This is precisely the tension which Bruno Lisi seems to convey with his Sfere, with the difference that a body, a figure, is not needed to activate the process. Lisi begins with an absence, a memory, a trace. Almost cancelling a section of space, he makes the force more powerful and with a simple gesture, repeated and almost without any subjectivity, irreversibly projects the potential of space beyond that which is easily visible.
In other paintings, the same crossing of the surface – with such closely-positioned, parallel signs that no space is left for second thoughts or hesitations – is instead broken by scar-like markings, brief episodes in which the presence of an obstacle, an impediment is highlighted – a pain which has been dealt with but which rests indelible in the material of the thought/painting. Then these scars too become thresholds, zones in which to experiment with the loss of every certainty, in which the very certainty of always being able in some way to think and cross space wavers.
Thus one idea is constant, and runs implacably and obsessively through all of Lisi’s research: the idea of the limit, which almost immediately becomes the idea of the void as a memory, of the image as a departure from that which defines it, of painting as an experience of something which is missing.
Bruno Lisi’s paintings, and the Sfere in particular, aim to turn viewing around, to test it, to see if it is possible to imagine other journeys when contemplation of those already completed leads to disenchantment: that is to say, the disillusion which pushes us to go beyond appearances and the immediate attribution of meaning.
(translated by Michele Von Büren)

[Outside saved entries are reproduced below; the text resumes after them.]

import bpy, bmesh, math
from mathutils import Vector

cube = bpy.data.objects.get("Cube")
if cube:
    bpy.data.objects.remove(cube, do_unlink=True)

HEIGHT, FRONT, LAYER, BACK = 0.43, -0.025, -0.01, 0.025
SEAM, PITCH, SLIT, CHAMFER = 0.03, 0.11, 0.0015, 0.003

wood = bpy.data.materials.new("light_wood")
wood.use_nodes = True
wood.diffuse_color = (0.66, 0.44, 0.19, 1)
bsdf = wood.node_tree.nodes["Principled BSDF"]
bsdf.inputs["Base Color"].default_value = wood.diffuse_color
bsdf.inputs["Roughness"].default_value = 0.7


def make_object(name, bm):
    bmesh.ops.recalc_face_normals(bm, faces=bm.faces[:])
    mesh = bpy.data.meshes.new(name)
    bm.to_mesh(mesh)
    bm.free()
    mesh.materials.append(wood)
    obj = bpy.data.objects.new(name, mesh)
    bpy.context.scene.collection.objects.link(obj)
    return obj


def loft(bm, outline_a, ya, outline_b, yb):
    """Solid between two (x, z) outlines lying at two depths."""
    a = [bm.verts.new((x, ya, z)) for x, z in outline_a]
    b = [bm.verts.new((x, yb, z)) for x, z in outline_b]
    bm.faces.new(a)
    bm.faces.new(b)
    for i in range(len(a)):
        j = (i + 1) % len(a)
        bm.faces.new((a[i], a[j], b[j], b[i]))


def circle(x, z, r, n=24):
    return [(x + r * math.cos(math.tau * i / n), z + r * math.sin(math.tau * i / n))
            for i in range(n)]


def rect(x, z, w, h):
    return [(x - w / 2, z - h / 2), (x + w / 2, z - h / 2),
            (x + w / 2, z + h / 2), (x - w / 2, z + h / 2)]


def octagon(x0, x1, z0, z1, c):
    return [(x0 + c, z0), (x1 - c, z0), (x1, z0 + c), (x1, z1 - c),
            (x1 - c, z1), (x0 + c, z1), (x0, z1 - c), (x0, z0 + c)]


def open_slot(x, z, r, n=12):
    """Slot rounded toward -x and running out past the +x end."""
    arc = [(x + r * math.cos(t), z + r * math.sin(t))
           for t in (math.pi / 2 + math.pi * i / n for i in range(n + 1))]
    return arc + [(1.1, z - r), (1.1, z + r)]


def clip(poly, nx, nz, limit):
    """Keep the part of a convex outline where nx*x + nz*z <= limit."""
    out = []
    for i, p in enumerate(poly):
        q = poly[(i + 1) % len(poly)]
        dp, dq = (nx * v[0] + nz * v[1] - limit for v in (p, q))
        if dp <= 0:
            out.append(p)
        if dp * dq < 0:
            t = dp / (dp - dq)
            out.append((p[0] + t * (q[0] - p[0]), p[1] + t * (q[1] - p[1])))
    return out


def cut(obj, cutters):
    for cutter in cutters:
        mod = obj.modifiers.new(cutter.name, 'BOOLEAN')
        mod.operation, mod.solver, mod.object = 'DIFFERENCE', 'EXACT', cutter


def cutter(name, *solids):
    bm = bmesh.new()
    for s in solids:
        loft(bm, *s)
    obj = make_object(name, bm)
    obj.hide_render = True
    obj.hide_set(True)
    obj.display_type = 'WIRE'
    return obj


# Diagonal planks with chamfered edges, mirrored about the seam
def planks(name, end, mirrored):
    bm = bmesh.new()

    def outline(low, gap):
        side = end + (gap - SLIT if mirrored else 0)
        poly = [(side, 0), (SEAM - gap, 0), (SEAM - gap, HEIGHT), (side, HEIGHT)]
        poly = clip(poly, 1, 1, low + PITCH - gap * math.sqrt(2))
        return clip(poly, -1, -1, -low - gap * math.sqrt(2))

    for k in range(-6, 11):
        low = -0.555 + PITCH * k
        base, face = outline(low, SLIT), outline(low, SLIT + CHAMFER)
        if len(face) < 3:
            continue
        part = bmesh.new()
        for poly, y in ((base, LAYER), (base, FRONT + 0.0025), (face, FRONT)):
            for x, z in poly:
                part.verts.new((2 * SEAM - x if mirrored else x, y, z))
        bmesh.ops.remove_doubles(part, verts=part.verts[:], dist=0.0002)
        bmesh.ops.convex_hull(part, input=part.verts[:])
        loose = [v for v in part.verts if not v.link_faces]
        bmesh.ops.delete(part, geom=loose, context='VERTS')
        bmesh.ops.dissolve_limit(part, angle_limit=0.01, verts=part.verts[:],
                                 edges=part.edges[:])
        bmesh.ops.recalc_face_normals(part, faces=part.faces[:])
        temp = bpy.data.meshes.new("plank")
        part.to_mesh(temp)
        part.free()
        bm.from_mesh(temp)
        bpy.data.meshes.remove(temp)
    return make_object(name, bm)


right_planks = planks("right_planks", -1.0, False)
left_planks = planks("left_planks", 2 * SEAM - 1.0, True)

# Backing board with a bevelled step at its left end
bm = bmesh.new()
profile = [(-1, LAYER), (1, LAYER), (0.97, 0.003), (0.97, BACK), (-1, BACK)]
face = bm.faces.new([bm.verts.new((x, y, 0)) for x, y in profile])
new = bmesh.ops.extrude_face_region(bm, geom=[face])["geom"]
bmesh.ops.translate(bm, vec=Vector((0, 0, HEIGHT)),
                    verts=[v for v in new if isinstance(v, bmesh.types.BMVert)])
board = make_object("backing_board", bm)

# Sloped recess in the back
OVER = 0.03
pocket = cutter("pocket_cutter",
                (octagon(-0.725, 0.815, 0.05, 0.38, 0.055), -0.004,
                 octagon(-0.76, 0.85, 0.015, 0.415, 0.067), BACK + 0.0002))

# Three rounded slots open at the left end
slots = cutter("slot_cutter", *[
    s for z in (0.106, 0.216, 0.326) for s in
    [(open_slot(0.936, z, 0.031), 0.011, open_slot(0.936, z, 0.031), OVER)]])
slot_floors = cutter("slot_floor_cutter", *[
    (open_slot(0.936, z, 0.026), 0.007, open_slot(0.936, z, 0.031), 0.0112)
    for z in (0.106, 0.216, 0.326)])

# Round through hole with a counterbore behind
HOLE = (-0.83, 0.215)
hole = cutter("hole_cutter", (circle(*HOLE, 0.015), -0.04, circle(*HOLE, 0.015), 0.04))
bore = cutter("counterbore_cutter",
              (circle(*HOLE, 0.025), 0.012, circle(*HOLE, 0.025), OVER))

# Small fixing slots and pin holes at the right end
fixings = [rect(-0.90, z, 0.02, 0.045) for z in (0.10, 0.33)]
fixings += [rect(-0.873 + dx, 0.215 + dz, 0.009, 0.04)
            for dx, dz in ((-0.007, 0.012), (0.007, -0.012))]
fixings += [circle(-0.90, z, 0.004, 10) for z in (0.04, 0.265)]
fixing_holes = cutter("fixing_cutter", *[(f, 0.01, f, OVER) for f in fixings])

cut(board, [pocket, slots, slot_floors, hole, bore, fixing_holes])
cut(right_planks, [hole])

(from the catalogue of the exhibition: “Opere dal 1989 al 2001”, Galleria A.A.A. Palazzo Brancaccio, 26 November 2001-26 February 2002)